For decades, they were two of college football’s most intense rivalries – at least in terms of competitiveness, not necessary fan-base bickering.
First was Auburn-Tennessee, reserved for the last Saturday in September. It was the game that often set the tone for both teams’ seasons. They played for 36 consecutive seasons. There was a stretch of eight seasons from 1983 through ’90 that one of them claimed at least a share of the SEC championship all but two years.
Soon after being hired as Auburn’s head coach, Pat Dye was asked if the Tigers might ever wear orange jerseys at home. Dye shot that down tersely saying, “Tennessee’s orange.”
One of their classics ended in a tie. It was 1990. Auburn had moved up to No. 3 in the country. Tennessee was No. 5. The Vols were up 26-9 before Stan White, a redshirt freshman quarterback playing on by the biggest stage of his life, led the Tigers to 17 consecutive points and a 26-26 tie.
Second was Auburn-Florida, and by second I’m referring to the calendar, not the significance. They usually met around the middle of the season. Both had bigger conference rivals – Auburn-Alabama and Florida-Georgia. But that didn’t make their rivalry any less fierce. They played 48 consecutive seasons, and produced some legendary moments.

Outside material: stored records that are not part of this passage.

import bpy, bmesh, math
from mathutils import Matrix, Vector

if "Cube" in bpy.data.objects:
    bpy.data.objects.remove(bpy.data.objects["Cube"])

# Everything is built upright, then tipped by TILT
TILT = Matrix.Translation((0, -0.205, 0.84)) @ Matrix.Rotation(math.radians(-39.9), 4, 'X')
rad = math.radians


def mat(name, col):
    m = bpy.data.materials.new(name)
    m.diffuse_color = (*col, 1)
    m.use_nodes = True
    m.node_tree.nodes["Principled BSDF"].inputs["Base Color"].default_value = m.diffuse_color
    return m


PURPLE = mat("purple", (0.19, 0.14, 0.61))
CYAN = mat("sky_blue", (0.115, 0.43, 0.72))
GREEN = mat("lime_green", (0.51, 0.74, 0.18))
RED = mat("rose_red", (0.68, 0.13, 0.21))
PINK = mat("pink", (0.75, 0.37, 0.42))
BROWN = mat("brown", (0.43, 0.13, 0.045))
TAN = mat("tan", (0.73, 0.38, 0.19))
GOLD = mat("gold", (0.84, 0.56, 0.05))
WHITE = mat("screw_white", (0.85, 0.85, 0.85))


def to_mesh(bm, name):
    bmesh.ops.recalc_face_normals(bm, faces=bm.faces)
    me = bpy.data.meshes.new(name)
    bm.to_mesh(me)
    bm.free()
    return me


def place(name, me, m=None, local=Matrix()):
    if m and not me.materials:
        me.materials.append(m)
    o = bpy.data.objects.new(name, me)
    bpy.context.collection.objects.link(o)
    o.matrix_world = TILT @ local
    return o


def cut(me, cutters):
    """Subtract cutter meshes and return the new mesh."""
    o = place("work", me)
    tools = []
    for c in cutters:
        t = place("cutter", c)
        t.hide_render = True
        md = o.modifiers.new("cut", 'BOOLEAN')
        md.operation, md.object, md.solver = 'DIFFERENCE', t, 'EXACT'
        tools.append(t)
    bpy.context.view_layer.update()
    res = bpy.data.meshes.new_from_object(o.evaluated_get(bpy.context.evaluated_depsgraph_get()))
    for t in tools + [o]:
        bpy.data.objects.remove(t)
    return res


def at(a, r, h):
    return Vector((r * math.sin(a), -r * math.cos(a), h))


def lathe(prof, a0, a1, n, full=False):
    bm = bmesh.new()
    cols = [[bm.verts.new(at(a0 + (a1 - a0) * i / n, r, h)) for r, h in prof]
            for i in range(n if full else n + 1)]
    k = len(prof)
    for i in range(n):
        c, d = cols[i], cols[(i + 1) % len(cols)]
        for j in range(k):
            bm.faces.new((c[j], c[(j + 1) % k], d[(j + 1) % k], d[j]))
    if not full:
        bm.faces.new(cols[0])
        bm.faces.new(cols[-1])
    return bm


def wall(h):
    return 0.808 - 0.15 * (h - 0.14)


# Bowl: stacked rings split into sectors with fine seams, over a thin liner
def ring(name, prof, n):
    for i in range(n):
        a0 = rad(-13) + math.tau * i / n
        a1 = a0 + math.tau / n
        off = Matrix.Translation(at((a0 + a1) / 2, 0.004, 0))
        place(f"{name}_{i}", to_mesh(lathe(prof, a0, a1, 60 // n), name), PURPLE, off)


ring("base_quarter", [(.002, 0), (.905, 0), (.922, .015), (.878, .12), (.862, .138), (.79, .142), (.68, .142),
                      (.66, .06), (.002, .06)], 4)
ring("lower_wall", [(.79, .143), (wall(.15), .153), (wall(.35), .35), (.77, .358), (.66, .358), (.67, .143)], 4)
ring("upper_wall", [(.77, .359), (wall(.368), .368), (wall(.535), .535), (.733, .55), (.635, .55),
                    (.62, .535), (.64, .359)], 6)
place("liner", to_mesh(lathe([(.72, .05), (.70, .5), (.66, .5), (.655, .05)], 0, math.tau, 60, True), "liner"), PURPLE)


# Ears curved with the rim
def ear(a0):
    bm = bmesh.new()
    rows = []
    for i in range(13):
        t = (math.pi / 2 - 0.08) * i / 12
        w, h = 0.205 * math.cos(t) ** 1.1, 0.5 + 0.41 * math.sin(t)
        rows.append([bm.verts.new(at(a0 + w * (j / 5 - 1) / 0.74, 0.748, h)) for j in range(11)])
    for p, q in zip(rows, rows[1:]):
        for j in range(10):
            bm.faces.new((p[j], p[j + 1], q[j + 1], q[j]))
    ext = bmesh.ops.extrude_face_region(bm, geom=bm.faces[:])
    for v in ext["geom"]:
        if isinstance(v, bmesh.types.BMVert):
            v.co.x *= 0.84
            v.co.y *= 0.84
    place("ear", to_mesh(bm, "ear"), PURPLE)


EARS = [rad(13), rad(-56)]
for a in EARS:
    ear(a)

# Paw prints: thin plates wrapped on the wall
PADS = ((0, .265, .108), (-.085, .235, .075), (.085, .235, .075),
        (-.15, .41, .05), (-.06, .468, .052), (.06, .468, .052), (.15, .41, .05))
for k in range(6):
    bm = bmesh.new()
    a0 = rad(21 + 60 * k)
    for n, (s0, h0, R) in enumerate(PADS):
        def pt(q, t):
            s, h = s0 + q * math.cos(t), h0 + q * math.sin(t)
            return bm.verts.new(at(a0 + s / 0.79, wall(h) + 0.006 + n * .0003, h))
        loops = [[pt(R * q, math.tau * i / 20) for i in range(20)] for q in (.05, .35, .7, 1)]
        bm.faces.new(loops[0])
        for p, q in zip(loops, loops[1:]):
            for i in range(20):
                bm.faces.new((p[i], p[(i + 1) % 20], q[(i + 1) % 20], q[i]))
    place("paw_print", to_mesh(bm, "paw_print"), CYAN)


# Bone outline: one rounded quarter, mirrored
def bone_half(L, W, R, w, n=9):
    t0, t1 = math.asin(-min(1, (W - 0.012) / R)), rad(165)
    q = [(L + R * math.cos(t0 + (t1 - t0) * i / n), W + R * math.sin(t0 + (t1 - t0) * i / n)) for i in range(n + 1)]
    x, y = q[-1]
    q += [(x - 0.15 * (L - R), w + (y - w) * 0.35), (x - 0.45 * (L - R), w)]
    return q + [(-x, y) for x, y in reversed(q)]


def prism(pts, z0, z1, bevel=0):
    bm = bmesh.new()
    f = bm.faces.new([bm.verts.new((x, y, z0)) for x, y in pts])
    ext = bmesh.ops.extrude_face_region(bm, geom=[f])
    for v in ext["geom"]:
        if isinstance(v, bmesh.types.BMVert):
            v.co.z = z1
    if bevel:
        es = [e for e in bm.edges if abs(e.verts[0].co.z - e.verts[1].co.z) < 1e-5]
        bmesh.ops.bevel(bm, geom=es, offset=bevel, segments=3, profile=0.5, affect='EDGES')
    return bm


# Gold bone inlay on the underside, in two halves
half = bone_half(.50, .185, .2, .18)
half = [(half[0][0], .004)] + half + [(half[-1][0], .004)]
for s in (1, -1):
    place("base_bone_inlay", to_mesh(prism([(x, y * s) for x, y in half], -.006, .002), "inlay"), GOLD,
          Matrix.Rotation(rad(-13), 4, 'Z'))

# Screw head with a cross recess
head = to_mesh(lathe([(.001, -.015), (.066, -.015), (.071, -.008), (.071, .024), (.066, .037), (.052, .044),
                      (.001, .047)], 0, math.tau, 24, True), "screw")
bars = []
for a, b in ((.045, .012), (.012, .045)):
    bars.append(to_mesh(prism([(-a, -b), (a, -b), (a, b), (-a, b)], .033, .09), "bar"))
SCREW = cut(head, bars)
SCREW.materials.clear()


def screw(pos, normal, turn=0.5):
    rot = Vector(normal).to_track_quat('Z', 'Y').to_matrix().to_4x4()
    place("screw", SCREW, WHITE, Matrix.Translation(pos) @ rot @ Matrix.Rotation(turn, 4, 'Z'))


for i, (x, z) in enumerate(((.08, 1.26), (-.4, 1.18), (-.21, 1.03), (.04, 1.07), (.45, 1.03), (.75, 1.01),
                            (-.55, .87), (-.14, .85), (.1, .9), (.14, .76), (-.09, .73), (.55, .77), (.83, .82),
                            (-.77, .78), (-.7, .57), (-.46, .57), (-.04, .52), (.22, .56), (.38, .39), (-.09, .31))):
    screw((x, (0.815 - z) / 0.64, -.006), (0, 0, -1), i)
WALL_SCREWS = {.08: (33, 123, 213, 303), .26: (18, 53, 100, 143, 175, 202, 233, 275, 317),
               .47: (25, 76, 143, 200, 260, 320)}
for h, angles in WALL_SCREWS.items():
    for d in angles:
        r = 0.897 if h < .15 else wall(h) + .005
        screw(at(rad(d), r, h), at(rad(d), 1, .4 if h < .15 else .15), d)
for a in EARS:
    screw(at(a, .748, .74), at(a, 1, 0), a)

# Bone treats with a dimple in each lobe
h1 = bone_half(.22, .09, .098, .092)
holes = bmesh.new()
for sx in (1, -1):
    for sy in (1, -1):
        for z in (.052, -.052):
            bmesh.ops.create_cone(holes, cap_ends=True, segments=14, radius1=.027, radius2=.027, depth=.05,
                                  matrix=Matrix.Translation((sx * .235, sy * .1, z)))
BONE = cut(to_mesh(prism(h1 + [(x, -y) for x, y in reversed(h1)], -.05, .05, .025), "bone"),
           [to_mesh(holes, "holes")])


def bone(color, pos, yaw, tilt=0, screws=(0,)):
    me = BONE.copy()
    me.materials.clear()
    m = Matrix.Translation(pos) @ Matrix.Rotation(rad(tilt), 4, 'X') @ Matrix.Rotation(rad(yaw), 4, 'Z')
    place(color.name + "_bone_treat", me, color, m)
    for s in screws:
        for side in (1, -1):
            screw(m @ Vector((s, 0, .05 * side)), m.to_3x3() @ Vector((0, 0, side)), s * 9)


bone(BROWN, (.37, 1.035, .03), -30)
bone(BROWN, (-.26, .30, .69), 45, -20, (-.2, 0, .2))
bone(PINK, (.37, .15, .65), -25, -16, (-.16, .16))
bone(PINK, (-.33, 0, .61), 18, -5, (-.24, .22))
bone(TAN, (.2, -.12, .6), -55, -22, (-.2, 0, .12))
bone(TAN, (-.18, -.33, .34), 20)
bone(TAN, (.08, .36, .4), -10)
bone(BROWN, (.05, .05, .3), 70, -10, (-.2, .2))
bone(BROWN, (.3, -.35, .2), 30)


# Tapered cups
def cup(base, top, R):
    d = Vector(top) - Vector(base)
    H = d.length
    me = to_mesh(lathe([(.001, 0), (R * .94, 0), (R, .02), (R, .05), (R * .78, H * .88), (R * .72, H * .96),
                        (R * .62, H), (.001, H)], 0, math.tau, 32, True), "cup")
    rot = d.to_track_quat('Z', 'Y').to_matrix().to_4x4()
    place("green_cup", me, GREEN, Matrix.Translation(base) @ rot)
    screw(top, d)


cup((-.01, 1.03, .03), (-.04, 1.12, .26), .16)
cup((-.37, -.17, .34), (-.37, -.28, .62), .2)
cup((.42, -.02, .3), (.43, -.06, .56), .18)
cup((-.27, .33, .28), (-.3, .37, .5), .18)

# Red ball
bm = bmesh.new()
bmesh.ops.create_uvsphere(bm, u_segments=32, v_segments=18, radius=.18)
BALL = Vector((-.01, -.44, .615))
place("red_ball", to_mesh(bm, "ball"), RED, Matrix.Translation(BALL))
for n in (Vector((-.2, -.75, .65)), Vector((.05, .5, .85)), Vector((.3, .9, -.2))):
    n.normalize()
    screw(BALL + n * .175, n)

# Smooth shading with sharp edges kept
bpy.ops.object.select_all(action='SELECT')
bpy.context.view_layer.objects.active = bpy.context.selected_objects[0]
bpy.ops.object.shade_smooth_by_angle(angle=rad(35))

One of those moments came after what I’m fairly certain was the only time a non-human mascot drew a penalty. (I guess Uga’s sideline launch at Auburn’s Robert Bailey was considered just a good, clean football play.) It came in 1976. Florida’s Wes Chandler scored the go-ahead touchdown late in the game. War Eagle, Auburn’s mascot, left his (at least I think his) perch, swooped down and landed on Chandler’s shoulder. A 15-yard penalty on the home team for … what? Unnecessary roughness? Illegal use of talons?
Those two great rivalries became collateral damage to progress. One of the best changes to college football over the past 25 years has also been one of the worst.
Conference realignment, which began the breakup of the Southwest Conference, led to conference championship games and created new rivalries, such as Auburn-LSU and Tennessee-Florida.
But realignment also ended some great SEC rivalries, such as Auburn-Tennessee and later Auburn-Florida. (Preserving the Auburn-Florida rivalry was one of the main reasons that the initial format under divisional play called for each team to play two permanent cross-over opponents.) Auburn’s two were Georgia and Florida, but the latter was eventually dropped.
If Auburn gets its wish, those classic rivalries could be reborn. If Auburn is moved to the SEC East with Missouri shifting to the West – which makes complete geographical sense – the Tigers will revive those rivalries for Tennessee and Florida.
Realignment wasn’t on the official agenda last week as the SEC spring meetings in Destin, Fla. But it was on a lot of people’s minds, including Auburn athletic director Jay Jacobs.
“If we ever had the opportunity to geographically realign, it makes sense. It really makes sense for Missouri, because of the travel or other things like that,” Jacobs said.
Sure, that would be at the expense of Auburn’s growing rivalry with LSU, and presumably the Alabama-Tennessee game. Auburn would replace Tennessee as Bama’s permanent cross-over opponent, relegating Bama-Tennessee to the rotation of inter-division games.
A fair tradeoff? Depends on your point of view. It is for Auburn, Tennessee and Georgia. The change would mean Missouri probably would become Georgia’s permanent cross-over opponent, which in some years might not be good for the Dogs, but overall probably would be. Alabama fans might not like losing the Tennessee rivalry.
One way to resolve that would be to play a nine-game conference schedule and go back to two permanent cross-over games. The only way that would be equitable would be for the SEC to continue requiring every team to play at least one non-conference Power Five opponent every year. Georgia, Florida, Kentucky and South Carolina are already doing that with their in-state rivals – Georgia Tech, Florida State, Louisville and Clemson, respectively.
That would give SEC team 10 credible opponents in a 12-game schedule. That should help come playoff and bowl selection time, not to mention boosting the appeal of season ticket packages.
Maybe next year realignment will make its way to the official spring meetings agenda. It’s time for a change.